This article, along with any associated source code and files, is licensed under The Code Project Open License (CPOL)

Share

About the Author

Niel M.Thomas
Software Developer (Senior)
Denmark Denmark
Name: Niel Morgan Thomas
Born: 1970 in Denmark
Education:
Dataengineer from Odense Technical University.
More than 20 years in IT-business.
Current employment:
Working with application development in a major Danish company that produce medical equipment.

Comments and Discussions

 
BugMispelled Do function declaration Pinmemberer.blacky3-Feb-14 10:22 
GeneralRe: Mispelled Do function declaration PinmemberNiel M.Thomas3-Feb-14 19:27 
GeneralMy vote of 4 PinmemberPranay Rana2-Feb-14 23:46 
GeneralMy vote of 2 PinprofessionalPaulo Zemek2-Feb-14 4:54 
GeneralRe: My vote of 2 PinmemberWilliam E. Kempf3-Feb-14 4:18 
GeneralRe: My vote of 2 PinprofessionalPaulo Zemek3-Feb-14 4:24 
GeneralRe: My vote of 2 PinmemberWilliam E. Kempf3-Feb-14 4:38 
GeneralRe: My vote of 2 PinmemberNiel M.Thomas3-Feb-14 5:47 
GeneralRe: My vote of 2 PinmemberWilliam E. Kempf3-Feb-14 6:22 
GeneralRe: My vote of 2 PinmvpSacha Barber3-Feb-14 19:57 
QuestionI don't understand what you are trying to accomplish here. PinprofessionalPaulo Zemek2-Feb-14 4:53 
AnswerThis is the point - PinmemberNiel M.Thomas2-Feb-14 6:53 
GeneralRe: This is the point - PinprofessionalPaulo Zemek2-Feb-14 7:21 
GeneralRe: This is the point - PinmemberNiel M.Thomas2-Feb-14 9:50 
GeneralRe: This is the point - PinprofessionalPaulo Zemek2-Feb-14 10:10 
GeneralRe: This is the point - PinmvpSacha Barber2-Feb-14 22:07 
GeneralRe: This is the point - PinmemberNiel M.Thomas2-Feb-14 23:02 
AnswerRe: I don't understand what you are trying to accomplish here. PinmvpSacha Barber2-Feb-14 19:12 
GeneralRe: I don't understand what you are trying to accomplish here. PinprofessionalPaulo Zemek3-Feb-14 1:58 
QuestionI would say I see typical usage more like this PinmvpSacha Barber2-Feb-14 0:35 
AnswerRe: I would say I see typical usage more like this [modified] PinmemberNiel M.Thomas2-Feb-14 2:23 
GeneralRe: I would say I see typical usage more like this [modified] PinmvpSacha Barber2-Feb-14 19:08 
GeneralRe: I would say I see typical usage more like this PinmemberWilliam E. Kempf3-Feb-14 4:30 
GeneralRe: I would say I see typical usage more like this [modified] PinmvpSacha Barber3-Feb-14 19:52 
GeneralRe: I would say I see typical usage more like this PinmemberWilliam E. Kempf4-Feb-14 3:49 

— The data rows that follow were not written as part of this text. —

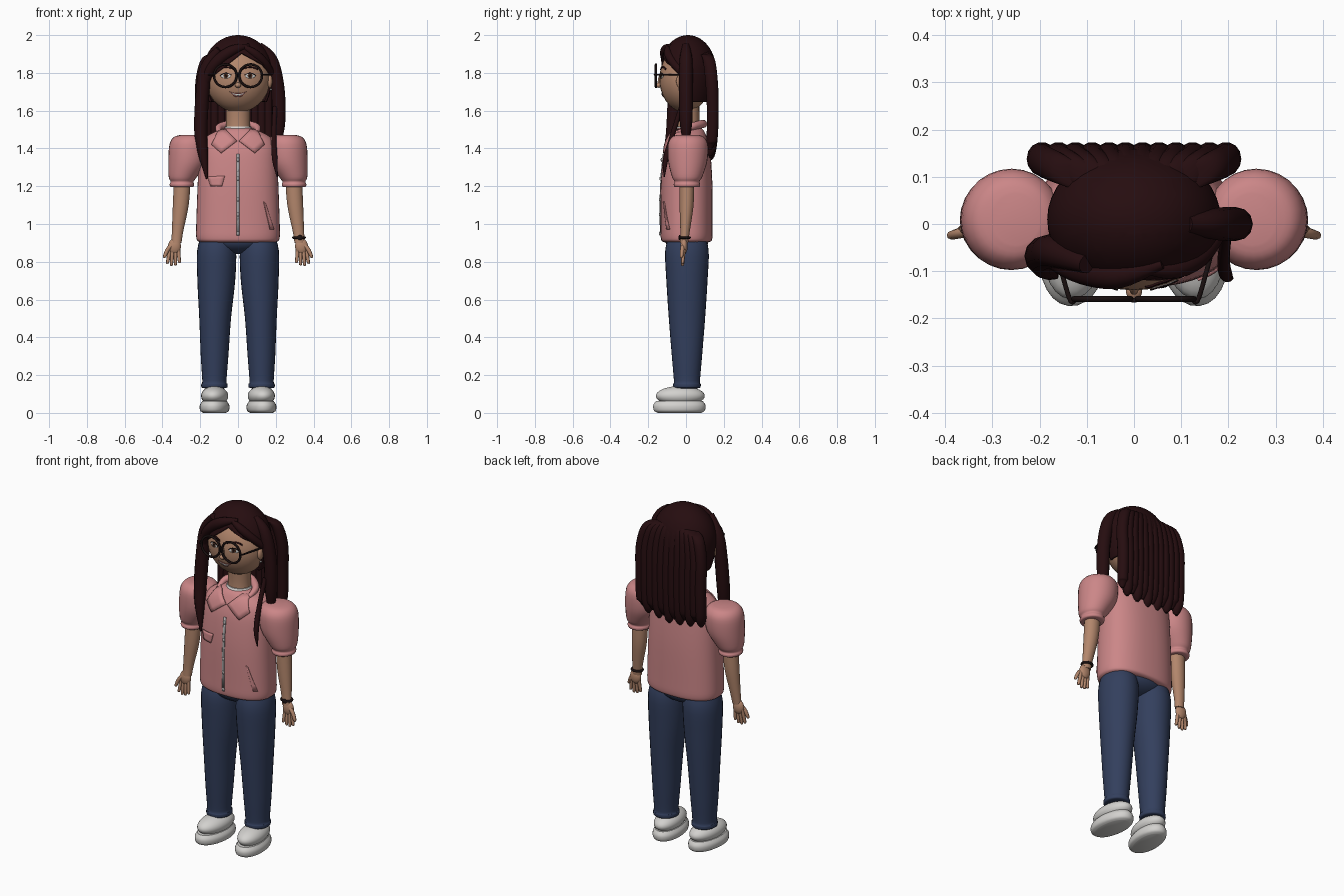
import bpy, bmesh
from math import sin, cos, pi, copysign, radians
from mathutils import Vector, Matrix, Euler
from mathutils.bvhtree import BVHTree

cube = bpy.data.objects.get("Cube")
if cube:
    bpy.data.objects.remove(cube, do_unlink=True)


def material(name, r, g, b):
    m = bpy.data.materials.new(name)
    m.use_nodes = True
    m.diffuse_color = (r, g, b, 1)
    m.node_tree.nodes["Principled BSDF"].inputs["Base Color"].default_value = (r, g, b, 1)
    return m


SKIN = material("warm skin", .45, .24, .15)
PINK = material("dusty pink", .6, .24, .245)
DENIM = material("navy denim", .033, .05, .11)
HAIR = material("dark brown hair", .019, .004, .005)
WHITE = material("off white", .65, .64, .62)
SILVER = material("zip silver", .38, .37, .37)
BLACK = material("frame black", .01, .005, .005)
IRIS = material("brown iris", .08, .03, .015)
LIP = material("lip rose", .3, .09, .08)
AXIS_Y, AXIS_Z = Vector((0, 1, 0)), Vector((0, 0, 1))
SIDES = (("left", 1), ("right", -1))


def finish(name, bm, mat, thickness=0, offset=0):
    mesh = bpy.data.meshes.new(name)
    bm.to_mesh(mesh)
    bm.free()
    mesh.materials.append(mat)
    mesh.shade_smooth()
    mesh.set_sharp_from_angle(angle=radians(50))
    obj = bpy.data.objects.new(name, mesh)
    bpy.context.collection.objects.link(obj)
    if thickness:
        mod = obj.modifiers.new("thickness", 'SOLIDIFY')
        mod.thickness, mod.offset = thickness, offset
    return obj


def spline(rows, steps, closed=False):
    """Catmull-Rom interpolation of rows of numbers."""
    n, out = len(rows), []

    def pick(i):
        return rows[i % n] if closed else rows[min(max(i, 0), n - 1)]
    for i in range(n if closed else n - 1):
        four = [pick(i + k) for k in (-1, 0, 1, 2)]
        for s in range(steps):
            t = s / steps
            out.append([b + .5 * t * (c - a + t * (2 * a - 5 * b + 4 * c - d + t * (3 * (b - c) + d - a)))
                        for a, b, c, d in zip(*four)])
    if not closed:
        out.append(list(rows[-1]))
    return out


def skin_rings(name, rings, mat, closed=False):
    bm = bmesh.new()
    loops = [[bm.verts.new(p) for p in ring] for ring in rings]
    n = len(loops[0])
    pairs = list(zip(loops, loops[1:])) + ([(loops[-1], loops[0])] if closed else [])
    for a, b in pairs:
        for i in range(n):
            j = (i + 1) % n
            bm.faces.new((a[i], a[j], b[j], b[i]))
    if not closed:
        bm.faces.new(loops[0])
        bm.faces.new(loops[-1])
    bmesh.ops.recalc_face_normals(bm, faces=bm.faces[:])
    return finish(name, bm, mat)


def loft(name, rows, mat, n=28, power=2, steps=4):
    """Stack of horizontal ovals: centre x, y, z, then radii x, y."""
    def around(c, r, f):
        return c + max(r, .001) * copysign(abs(f) ** (2 / power), f)
    angles = [2 * pi * i / n for i in range(n)]
    rings = [[(around(x, rx, cos(a)), around(y, ry, sin(a)), z) for a in angles]
             for x, y, z, rx, ry in spline(rows, steps)]
    return skin_rings(name, rings, mat)


def tube(name, points, mat, ref=AXIS_Y, closed=False, n=12, steps=5):
    """Round tube along points x, y, z, radius."""
    path = spline(points, steps, closed)
    pos, last, rings = [Vector(p[:3]) for p in path], len(path) - 1, []
    for i, p in enumerate(path):
        ahead = pos[(i + 1) % len(pos)] if closed else pos[min(i + 1, last)]
        behind = pos[i - 1] if closed else pos[max(i - 1, 0)]
        t = (ahead - behind).normalized()
        u = t.cross(ref).normalized()
        v = t.cross(u)
        rings.append([pos[i] + max(p[3], .001) * (u * cos(a) + v * sin(a))
                      for a in (2 * pi * k / n for k in range(n))])
    return skin_rings(name, rings, mat, closed)


def hoop(name, centre, u, v, r, mat, ref):
    c = Vector(centre)
    turns = [2 * pi * k / 12 for k in range(12)]
    points = [(*(c + Vector(u) * cos(a) + Vector(v) * sin(a)), r) for a in turns]
    return tube(name, points, mat, ref, closed=True, n=8, steps=4)


def blob(name, centre, radii, mat, rot=(0, 0, 0)):
    bm = bmesh.new()
    matrix = Matrix.LocRotScale(Vector(centre), Euler(rot), Vector(radii))
    bmesh.ops.create_uvsphere(bm, u_segments=28, v_segments=18, radius=1, matrix=matrix)
    return finish(name, bm, mat)


def surface(obj):
    me = obj.data
    return BVHTree.FromPolygons([v.co for v in me.vertices], [p.vertices[:] for p in me.polygons])


def patch(name, outline, tree, mat, lift=.002, thickness=.004):
    """Thin plate with an x, z outline laid on the front of a surface."""
    bm = bmesh.new()
    face = bm.faces.new([bm.verts.new((x, -1, z)) for x, z in outline])
    face.normal_update()
    if face.normal.y > 0:
        face.normal_flip()
    bmesh.ops.triangulate(bm, faces=bm.faces[:])
    bmesh.ops.subdivide_edges(bm, edges=bm.edges[:], cuts=3, use_grid_fill=True)
    for v in bm.verts:
        hit = tree.ray_cast(v.co, AXIS_Y)[0]
        if hit is None:
            hit = tree.find_nearest(Vector((v.co.x, 0, v.co.z)))[0]
        v.co = hit - AXIS_Y * lift
    return finish(name, bm, mat, thickness)


def oval(x, z, rx, rz, n=20):
    return [(x + rx * cos(2 * pi * i / n), z + rz * sin(2 * pi * i / n)) for i in range(n)]


def smile(w, top, bottom, corner, n=6):
    def edge(z, k):
        return (w * k / n, z + (corner - z) * (k / n) ** 2)
    return [edge(top, k) for k in range(-n, n + 1)] + [edge(bottom, k) for k in range(n - 1, -n, -1)]


# Jacket body, shirt and collar
torso = loft("jacket_body", [
    (0, .003, .9, .18, .1), (0, .003, .908, .21, .128), (0, .003, .93, .221, .137), (0, .003, 1, .221, .138),
    (0, .003, 1.2, .214, .137), (0, .005, 1.35, .207, .127), (0, .008, 1.42, .198, .115),
    (0, .01, 1.46, .172, .1), (0, .012, 1.49, .12, .085), (0, .014, 1.505, .08, .07),
    (0, .014, 1.51, .05, .05)], PINK, n=48, power=2.4)
front = surface(torso)
loft("shirt_neck", [(0, .01, 1.47, .075, .07), (0, .012, 1.5, .074, .07), (0, .014, 1.516, .068, .064)], WHITE)
tube("collar", [(-.1, -.04, 1.485, .012), (-.095, .03, 1.515, .02), (0, .09, 1.53, .022),
                (.095, .03, 1.515, .02), (.1, -.04, 1.485, .012)], PINK, AXIS_Z)
for side, s in SIDES:
    lapel = [(.065, 1.5), (.1, 1.5), (.14, 1.42), (.09, 1.375), (.005, 1.44)]
    patch(side + "_lapel", [(s * x, z) for x, z in lapel], front, PINK, .006, .008)

# Zip and pockets
patch("zip", [(-.007, .94), (.007, .94), (.007, 1.37), (-.007, 1.37)], front, SILVER)
for z in (.95, 1.05, 1.13, 1.24, 1.34):
    blob("zip_stud", (0, -.136 + max(0, z - 1.2) * .07, z), (.008, .008, .011), SILVER)
patch("chest_pocket_flap", [(-.16, 1.25), (-.07, 1.255), (-.085, 1.2), (-.145, 1.2)], front, PINK, .004, .006)
patch("side_pocket", [(.135, 1.12), (.145, 1.11), (.19, .97), (.17, .97)], front, PINK, .004, .006)

# Hips
blob("hips", (0, .005, .915), (.175, .115, .075), DENIM)

for side, s in SIDES:
    def mirrored(rows):
        return [(s * r[0], *r[1:]) for r in rows]
    # Trouser legs and shoes
    loft(side + "_leg", mirrored([
        (.11, .005, .95, .08, .09), (.113, .005, .86, .103, .115), (.115, .005, .7, .1, .109),
        (.121, .005, .5, .084, .096), (.124, .005, .3, .073, .08), (.125, .005, .17, .064, .069),
        (.125, .005, .155, .069, .073), (.125, .005, .135, .068, .071), (.125, .005, .13, .05, .055)]), DENIM)
    sole = loft(side + "_sole", [(0, 0, 0, .058, .115), (0, 0, .012, .075, .135),
                                 (0, 0, .04, .077, .139), (0, 0, .062, .064, .125)], WHITE, power=2.1)
    upper = blob(side + "_shoe", (0, .005, .09), (.071, .13, .052), WHITE)
    for part in (sole, upper):
        part.location = (s * .124, -.035, 0)
        part.rotation_euler.z = s * radians(6)
    # Puffed sleeve, arm and hand
    loft(side + "_sleeve", mirrored([
        (.25, .01, 1.472, .05, .055), (.255, .01, 1.46, .085, .085), (.258, .01, 1.42, .105, .106),
        (.266, .009, 1.33, .103, .103), (.292, .006, 1.25, .075, .08), (.296, .005, 1.225, .061, .066),
        (.297, .005, 1.21, .065, .07), (.297, .005, 1.197, .06, .065), (.297, .005, 1.195, .04, .04)]), PINK)
    loft(side + "_arm", mirrored([
        (.295, .005, 1.23, .044, .039), (.303, .003, 1.1, .042, .037), (.32, -.005, .96, .03, .025),
        (.326, -.01, .9, .027, .021)]), SKIN)
    blob(side + "_palm", (s * .336, -.01, .882), (.034, .019, .042), SKIN)
    for k, tip in enumerate((.793, .782, .78, .79)):
        base, end = .316 + .015 * k, .31 + .021 * k
        tube(side + "_finger", mirrored([(base, -.01, .875, .01), ((base + end) / 2, -.015, .83, .0095),
                                         (end, -.018, tip + .006, .008), (end, -.018, tip, .003)]), SKIN, n=8)
    tube(side + "_thumb", mirrored([(.345, -.015, .895, .011), (.372, -.02, .865, .011),
                                    (.388, -.024, .83, .009), (.391, -.024, .82, .003)]), SKIN, n=8)
    blob(side + "_ear", (s * .168, -.03, 1.755), (.014, .022, .035), SKIN)
    blob(side + "_earring", (s * .174, -.035, 1.712), (.006, .006, .006), SILVER)

# Wrist watch
hoop("watch_band", (.323, -.006, .928), (.03, 0, 0), (0, .025, 0), .007, BLACK, AXIS_Z)
blob("watch_face", (.328, -.034, .928), (.014, .006, .014), BLACK)

# Neck, head and nose
loft("neck", [(0, .014, 1.48, .066, .06), (0, .014, 1.55, .063, .057), (0, .01, 1.65, .066, .06)], SKIN)
head = blob("head", (0, -.005, 1.768), (.171, .136, .176), SKIN)
face = surface(head)
blob("nose", (0, -.143, 1.735), (.017, .018, .014), SKIN)
blob("nose_bridge", (0, -.136, 1.762), (.01, .013, .035), SKIN, (radians(-8), 0, 0))

# Eyes, brows and glasses
for side, s in SIDES:
    x = s * .064
    patch(side + "_eye", oval(x, 1.785, .027, .014), face, WHITE, .001, .003)
    patch(side + "_iris", oval(x, 1.785, .0125, .0125), face, IRIS, .0025, .003)
    patch(side + "_pupil", oval(x, 1.785, .006, .006), face, BLACK, .004, .003)
    lid = [(x + .03 * k / 4, 1.801 - .012 * (k / 4) ** 2) for k in range(-4, 5)]
    patch(side + "_eyelid", lid + [(a, b - .005) for a, b in reversed(lid)], face, BLACK, .003, .003)
    brow = [(x + .04 * k / 4, 1.835 - .012 * (k / 4) ** 2) for k in range(-4, 5)]
    patch(side + "_brow", brow + [(a, b - .008) for a, b in reversed(brow)], face, HAIR, .002, .004)
    hoop(side + "_lens_rim", (s * .067, -.159, 1.785), (.06, 0, 0), (0, 0, .06), .0065, BLACK, AXIS_Y)
    tube(side + "_temple", [(s * .125, -.16, 1.79, .005), (s * .138, -.155, 1.79, .005),
                            (s * .175, -.02, 1.79, .005)], BLACK, AXIS_Z, n=8)
tube("glasses_bridge", [(-.01, -.159, 1.79, .005), (0, -.162, 1.795, .005), (.01, -.159, 1.79, .005)],
     BLACK, n=8)

# Mouth
patch("lips", smile(.044, 1.692, 1.672, 1.7), face, LIP, .001, .003)
patch("teeth", smile(.036, 1.688, 1.679, 1.695), face, WHITE, .003, .003)

# Hair cap, cut open around the face
bm = bmesh.new()
bmesh.ops.create_uvsphere(bm, u_segments=40, v_segments=28, radius=1)
for v in bm.verts:
    drop = 1.55 if v.co.z < 0 else 1
    v.co = Vector((.184 * v.co.x, .01 + .15 * v.co.y, 1.81 + .19 * drop * v.co.z))
peak, nape, ear_line = Vector((.02, 0, 1.905)), Vector((0, 0, 1.645)), Vector((0, -.02, 0))
slopes = (Vector((-.8, 0, 1)), Vector((.55, 0, 1)))
for co, normal in ((peak, slopes[0]), (peak, slopes[1]), (nape, AXIS_Z), (ear_line, AXIS_Y)):
    bmesh.ops.bisect_plane(bm, geom=bm.verts[:] + bm.edges[:] + bm.faces[:], plane_co=co, plane_no=normal)
doomed = []
for f in bm.faces:
    c = f.calc_center_median()
    open_face = c.y < ear_line.y and all((c - peak).dot(n) < 0 for n in slopes)
    if open_face or c.z < nape.z:
        doomed.append(f)
bmesh.ops.delete(bm, geom=doomed, context='FACES')
finish("hair_cap", bm, HAIR, .01, -1)

# Long back hair as a row of strands
COUNT = 12
for i in range(COUNT):
    f = 2 * i / (COUNT - 1) - 1
    x, low = .195 * f, 1.335 + .03 * (i % 2) + .03 * abs(f)
    loft("back_strand", [(x * .5, .085, 1.95 - .05 * abs(f), .02, .02), (x * .82, .118, 1.88, .03, .032),
                         (x, .135, 1.76, .03, .034), (x, .142, 1.6, .03, .032), (x, .138, 1.45, .029, .03),
                         (x * .97, .13, low + .03, .025, .025), (x * .97, .128, low, .008, .008)], HAIR, n=14)

# Front locks and swept fringe
tube("right_lock", [(-.1, -.085, 1.925, .02), (-.165, -.06, 1.83, .034), (-.187, -.06, 1.7, .036),
                    (-.197, -.07, 1.5, .035), (-.185, -.092, 1.37, .026), (-.165, -.112, 1.24, .005)], HAIR)
tube("left_lock", [(.11, 0, 1.945, .02), (.175, 0, 1.87, .034), (.21, 0, 1.72, .036),
                   (.217, 0, 1.55, .034), (.215, 0, 1.45, .02)], HAIR)
tube("left_wisp", [(.195, -.025, 1.62, .012), (.19, -.075, 1.46, .013), (.195, -.108, 1.34, .014),
                   (.208, -.115, 1.25, .003)], HAIR)
tube("fringe_right", [(.06, -.085, 1.945, .01), (-.03, -.108, 1.918, .028), (-.11, -.098, 1.86, .03),
                      (-.165, -.07, 1.78, .028), (-.19, -.06, 1.68, .02)], HAIR)
tube("fringe_left", [(.02, -.095, 1.945, .01), (.085, -.095, 1.905, .022), (.14, -.068, 1.855, .022),
                     (.175, -.02, 1.8, .02)], HAIR)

General General    News News    Suggestion Suggestion    Question Question    Bug Bug    Answer Answer    Joke Joke    Rant Rant    Admin Admin   

Use Ctrl+Left/Right to switch messages, Ctrl+Up/Down to switch threads, Ctrl+Shift+Left/Right to switch pages.

| Advertise | Privacy | Mobile
Web04 | 2.8.141022.2 | Last Updated 2 Feb 2014
Article Copyright 2014 by Niel M.Thomas
Everything else Copyright © CodeProject, 1999-2014
Terms of Service
Layout: fixed | fluid